This article originally appeared in PureHoney Magazine. Check them out here.
There’s something menacing buried in the opening synthesizers, drums and vocal taunts of “Afterlife,” the title track for the Red Window’s debut album. It’s that sense of foreboding that creeps over characters in a horror movie who know their end is near. And then the saxophone kicks in.
The Red Window is a renewed musical collaboration by Joshua Strawn, a writer, producer, and multi-instrumentalist known for his work with experimental metal outfit Vaura and electronic project Azar Swan, and South Florida synthpunk pioneer Jeremy Kolosine of Futurisk and Receptors fame.
The pair date their friendship and collaborative energy to the turn of the century when Kolosine, then residing in Roanoke, invited Strawn to join his dream pop/shoegaze band Shakespace. After the band disbanded, Strawn relocated to NYC in 2004, forming the gothic rock, post-punk outfit Blacklist and getting involved with a few other musical projects.

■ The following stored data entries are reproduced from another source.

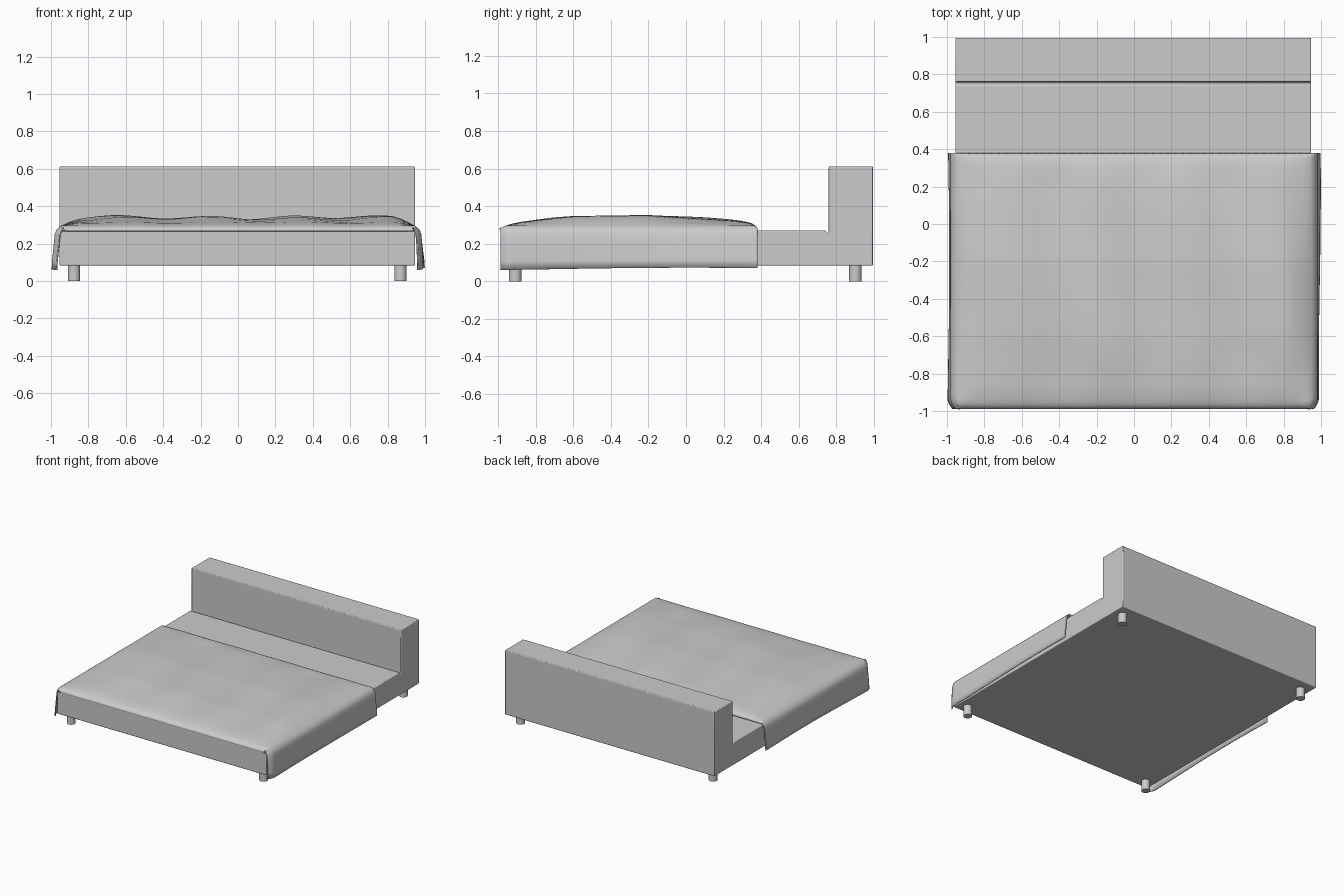
import bpy, bmesh, math

if "Cube" in bpy.data.objects:
    bpy.data.objects.remove(bpy.data.objects["Cube"])


def link(name, bm):
    bmesh.ops.recalc_face_normals(bm, faces=bm.faces)
    me = bpy.data.meshes.new(name)
    bm.to_mesh(me)
    bm.free()
    ob = bpy.data.objects.new(name, me)
    bpy.context.collection.objects.link(ob)
    return ob


def smooth(ob, angle=40):
    bpy.ops.object.select_all(action='DESELECT')
    ob.select_set(True)
    bpy.context.view_layer.objects.active = ob
    bpy.ops.object.shade_smooth_by_angle(angle=math.radians(angle))


def lerp(points, t):
    for (a, va), (b, vb) in zip(points, points[1:]):
        if t <= b:
            return va + (vb - va) * max(0, t - a) / (b - a)
    return points[-1][1]


# bed frame: L-shaped side profile (y, z) with a seam groove at the headboard
profile = [(-0.982, 0.083), (0.995, 0.083), (0.995, 0.612), (0.76, 0.612),
           (0.76, 0.258), (0.748, 0.258), (0.745, 0.27), (-0.982, 0.27)]
bm = bmesh.new()
face = bm.faces.new([bm.verts.new((-0.955, y, z)) for y, z in profile])
ext = bmesh.ops.extrude_face_region(bm, geom=[face])
bmesh.ops.translate(bm, vec=(1.902, 0, 0),
                    verts=[g for g in ext['geom'] if isinstance(g, bmesh.types.BMVert)])
frame = link("bed_frame_and_headboard", bm)
bev = frame.modifiers.new("soft_edges", 'BEVEL')
bev.width = 0.008
bev.segments = 3
smooth(frame)

# four round legs
for side, x in (("left", -0.877), ("right", 0.869)):
    for end, y in (("front", -0.909), ("back", 0.902)):
        bpy.ops.mesh.primitive_cylinder_add(vertices=24, radius=0.033, depth=0.09,
                                            location=(x, y, 0.045))
        leg = bpy.context.object
        leg.name = f"{end}_{side}_leg"
        smooth(leg)

# blanket: cross-section (x, z drop weight) swept along y with gentle wrinkles
top_height = [(-0.988, 0.268), (-0.982, 0.283), (-0.96, 0.296), (-0.9, 0.311), (-0.75, 0.325),
              (-0.6, 0.336), (-0.2, 0.341), (0.1, 0.329), (0.3, 0.316), (0.35, 0.307),
              (0.372, 0.294), (0.38, 0.278)]
side_curve = [(0.958, 0.286), (0.972, 0.272), (0.98, 0.25), (0.984, 0.21),
              (0.988, 0.16), (0.992, 0.11), (0.993, 0.065)]
NX = 48
ys = [-0.988, -0.984, -0.975, -0.96, -0.94, -0.92]
ys += [-0.88 + 0.04 * i for i in range(31)] + [0.345, 0.36, 0.372, 0.38]


def top_z(x, y):
    z = lerp(top_height, y)
    inside = min(1, (y + 0.988) / 0.3, (0.38 - y) / 0.15)
    wave = 0.008 * math.cos(13.5 * x + 2.6 + 1.2 * y) + 0.004 * math.sin(6 * y + 5 * x)
    z += wave * max(0, inside)
    # round the top down toward both sides
    edge = max(0, (abs(x) - 0.8) / 0.145)
    return z + (min(z, 0.296) - z) * min(1, edge) ** 2


bm = bmesh.new()
rows = []
for y in ys:
    pull = max(0, (-0.94 - y) / 0.048) ** 1.5 * 0.025   # rounded front corners
    hem = 0.008 * math.sin(2.2 * y + 1.5)

    def flap(s):
        return [(s * (x + 0.006 * math.sin(3 * y + s) * (0.2 - min(z, 0.2)) / 0.14 - pull),
                 z + hem * max(0, (0.2 - z) / 0.14)) for x, z in side_curve]
    top = [(-0.945 + 1.89 * i / NX) for i in range(NX + 1)]
    sect = flap(-1)[::-1] + [(x, top_z(x, y)) for x in top] + flap(1)
    rows.append([bm.verts.new((x, y, z)) for x, z in sect])
for a, b in zip(rows, rows[1:]):
    for i in range(len(a) - 1):
        bm.faces.new((a[i], a[i + 1], b[i + 1], b[i]))
blanket = link("blanket", bm)
if sum(p.normal.z for p in blanket.data.polygons) < 0:
    blanket.data.flip_normals()
sol = blanket.modifiers.new("thickness", 'SOLIDIFY')
sol.thickness = 0.008
sol.offset = -1
smooth(blanket, 60)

On reuniting for this project, Strawn likens the compositions to Leonard Cohen songs that “sound like contemplating the abyss while staring at a ceiling fan at 4 a.m. in a dark, sweltering New Orleans apartment” – which is where he currently resides. Kolosine, on his end, has returned to South Florida. “Funny enough, the same house Futurisk began in ‘79,” he said. “My old bedroom is my studio now.”
In Afterlife, Strawn’s vocals, synths and saxophone parlay Kolosine’s guitars and keys. The result conveys the splendor of cinema and environment. Danceable, sure, but also for reflective relaxation, indicative of the musical cleanse Kolosine underwent. “I purged my personal angels and demons,” Kolosine said. “Inspirationally, of course the usual and obvious Bowie, Ferry, Eno but also old Nat King Cole and Jim Reeves in a twisted way.”
The LP, released last October, suffered minor delays during production due to a shortage of transparent inner sleeves, is a beautiful object. A dark black outer sleeve features a windowpane die-cut revealing the crimson vinyl. The absent label makes way for a Giacometti-like drawing of a man contemplating a skull – save for the band’s name etched into the runoff groove, the mystery of anonymity and voyeurism holds.
The duo is anxious to perform again and are finalizing their follow-up. The band is nonplussed by the new geographical norm for musical creation. “Creative work has been a saving grace for me through all this, not just the joy of making art but reinforcing my support network,” Strawn said. The limited-edition vinyl is available at theredwindow.bandcamp.com